Private schools to be stripped of tax breaks next year under SNP plans

The Herald Scotland, by Alistair Grant
4.12.19

Private schools will be stripped of controversial tax breaks from the start of the next academic year under plans put forward by the SNP.

Public finance minister Kate Forbes confirmed independent schools would no longer be eligible for charitable relief on their business rates from September 1, 2020.

The move forms part of the Non-Domestic Rates (Scotland) Bill, which is currently being scrutinised by MSPs.

It follows a review of business rates carried out by Ken Barclay, a former Royal Bank of Scotland chairman.

Private schools will be hit with an estimated £37 million bill over five years as a result of the plans, amid warnings some institutions could be forced to close.

Ms Forbes made the latest announcement while giving evidence to Holyrood’s Local Government and Communities Committee.

She said: “The Barclay Review implementation plan was published in December 2017, which is two years ago, and it was clear that we would deliver the change by 2020 to allow time for those schools affected to plan ahead.

“The independent schools provisions are not currently identified for early commencement, but I can confirm that it would be the Government’s intention to commence these provisions from September 1, 2020, subject of course to the committee’s decisions and votes.

“A September 2020 commencement date would be almost three years after the change was first recommended by the Barclay Review, and it would tie introduction to the academic year rather than the start of the financial year which should hopefully help schools with their planning for academic year 2021.
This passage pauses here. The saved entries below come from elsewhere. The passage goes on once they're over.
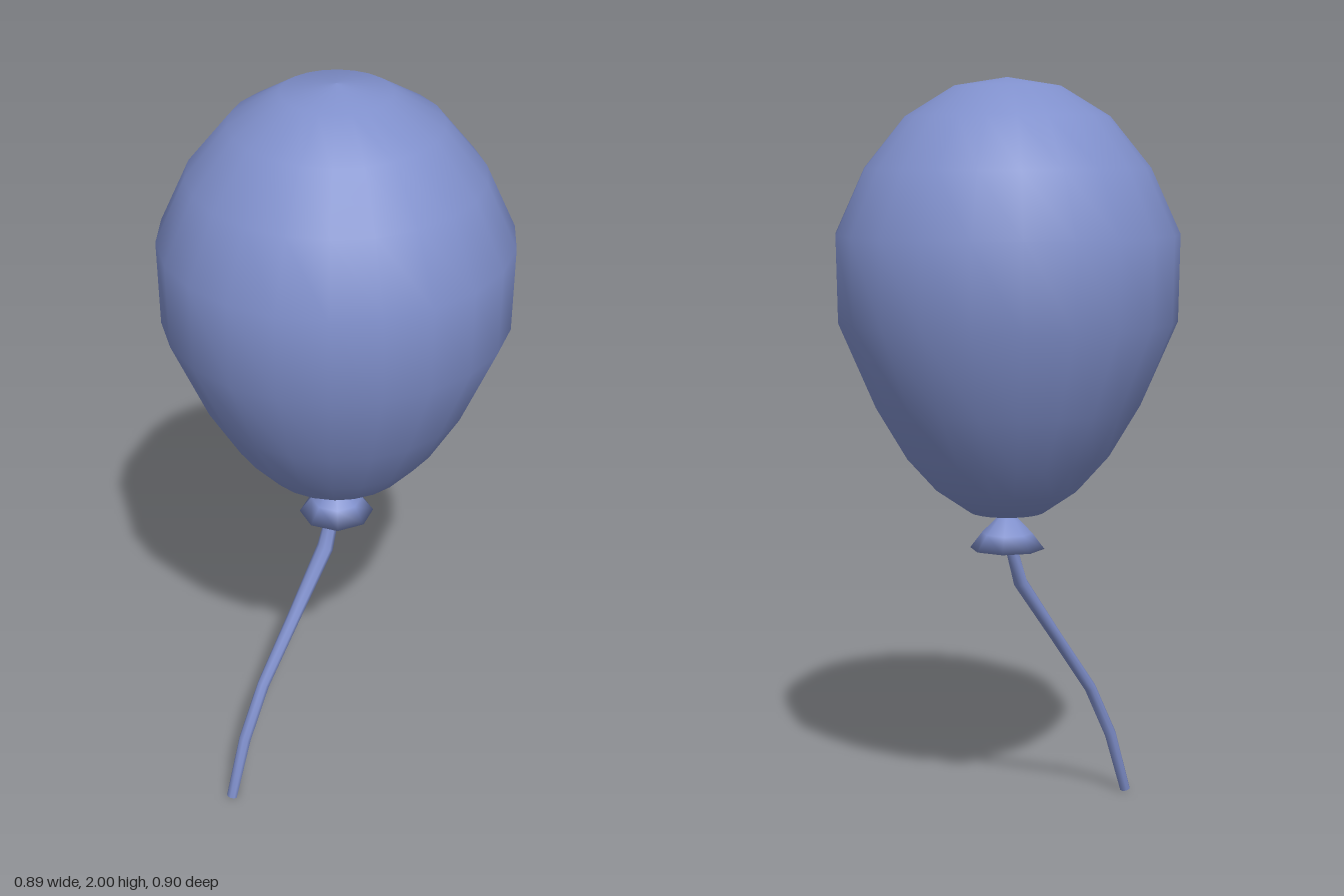
import * as THREE from 'three';

const material = new THREE.MeshStandardMaterial({ color: 0x8090cc, side: THREE.DoubleSide });

// Surface of revolution from [radius, y] pairs listed bottom to top
function lathe(name, profile, sides) {
  const points = profile.map(([r, y]) => new THREE.Vector2(r, y));
  const mesh = new THREE.Mesh(new THREE.LatheGeometry(points, sides), material);
  mesh.name = name;
  return mesh;
}

// Rope through stations [x, y, half width, half depth], bending in the xy plane
function rope(name, stations, sides) {
  const positions = [], index = [];
  const n = stations.length;
  stations.forEach(([x, y, w, d], i) => {
    const a = stations[Math.max(i - 1, 0)], b = stations[Math.min(i + 1, n - 1)];
    const along = new THREE.Vector2(b[0] - a[0], b[1] - a[1]).normalize();
    for (let j = 0; j < sides; j++) {
      const t = ((j + 0.5) / sides) * Math.PI * 2;
      const c = Math.cos(t) * w;
      positions.push(x - along.y * c, y + along.x * c, Math.sin(t) * d);
      if (i === n - 1) continue;
      const p = i * sides + j, q = i * sides + ((j + 1) % sides);
      index.push(p, p + sides, q, q, p + sides, q + sides);
    }
  });
  // End caps
  for (let j = 1; j < sides - 1; j++) {
    const e = (n - 1) * sides;
    index.push(0, j, j + 1, e, e + j + 1, e + j);
  }
  const geometry = new THREE.BufferGeometry();
  geometry.setAttribute('position', new THREE.Float32BufferAttribute(positions, 3));
  geometry.setIndex(index);
  geometry.computeVertexNormals();
  const mesh = new THREE.Mesh(geometry, material);
  mesh.name = name;
  return mesh;
}

export function createModel() {
  const group = new THREE.Group();
  group.name = 'balloon';

  // Inflated body
  group.add(lathe('body', [
    [0, 0.845], [0.1, 0.86], [0.192, 0.923], [0.27, 1.01], [0.352, 1.148], [0.448, 1.37],
    [0.452, 1.597], [0.374, 1.768], [0.267, 1.9], [0.139, 1.978], [0, 2],
  ], 22));

  // Flared knot under the body
  group.add(lathe('knot', [[0, 0.775], [0.1, 0.76], [0.068, 0.802], [0.028, 0.843], [0, 0.855]], 8));

  // Trailing string
  group.add(rope('string', [
    [0, 0.8, 0.015, 0.019],
    [-0.015, 0.755, 0.015, 0.02],
    [-0.045, 0.66, 0.017, 0.025],
    [-0.17, 0.492, 0.015, 0.02],
    [-0.294, 0.326, 0.016, 0.017],
    [-0.37, 0.178, 0.016, 0.017],
    [-0.427, 0.005, 0.014, 0.015],
  ], 8));

  return group;
}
“We’ve always been clear that we will deliver this change as recommended by the Barclay Review, and I hope that confirmation of the Government’s commencement intentions will assist the sector in its ongoing planning.”

Existing rules mean all independent schools are eligible for 80 per cent mandatory rates relief if they are registered as a charity.

Local authorities then have a discretionary power to “top up” this relief, up to 100%. State schools do not qualify for charitable relief.

Based on a commencement date of 2020/21, documents published alongside the new legislation said private schools will pay £7m extra in the first financial year.

This would rise to £7.2m the following year, £7.4m the year after, £7.5m in 2023/24 and £7.7m the next year, taking account of inflation. In total, schools would pay £36.9m more in the first five years.

However private special schools and specialist independent music schools would continue to be eligible for charitable relief under the legislation.

Mainstream independent schools will also retain their charitable status despite the change.

John Edward, director of the Scottish Council of Independent Schools, previously said the move risked seeing some smaller, rural private schools hit with bills equivalent to around £500 or £600 per pupil.

This could force institutions to hike fees, sell off assets such as playing fields, cut teachers or scale back means-tested assistance, he said.

Liz Smith, Scottish Conservative shadow education secretary, said the new legislation “will mean fee increases in the sector which, in turn, will mean some parents will find it more difficult to access independent education”.

he said: “That diminishes parental choice and it will also make the independent schools more elitist.

“In both cases, that is the exact opposite of the aims of the SNP Government and it is also contrary to the unanimous view of the Scottish Parliament in 2005.

“As well as this, the changes would have implications for school places in the state sector which, as everyone knows, is already fully stretched.

“There is still scope before stage 3 for the Scottish Government to revise its position and I hope it will do so.”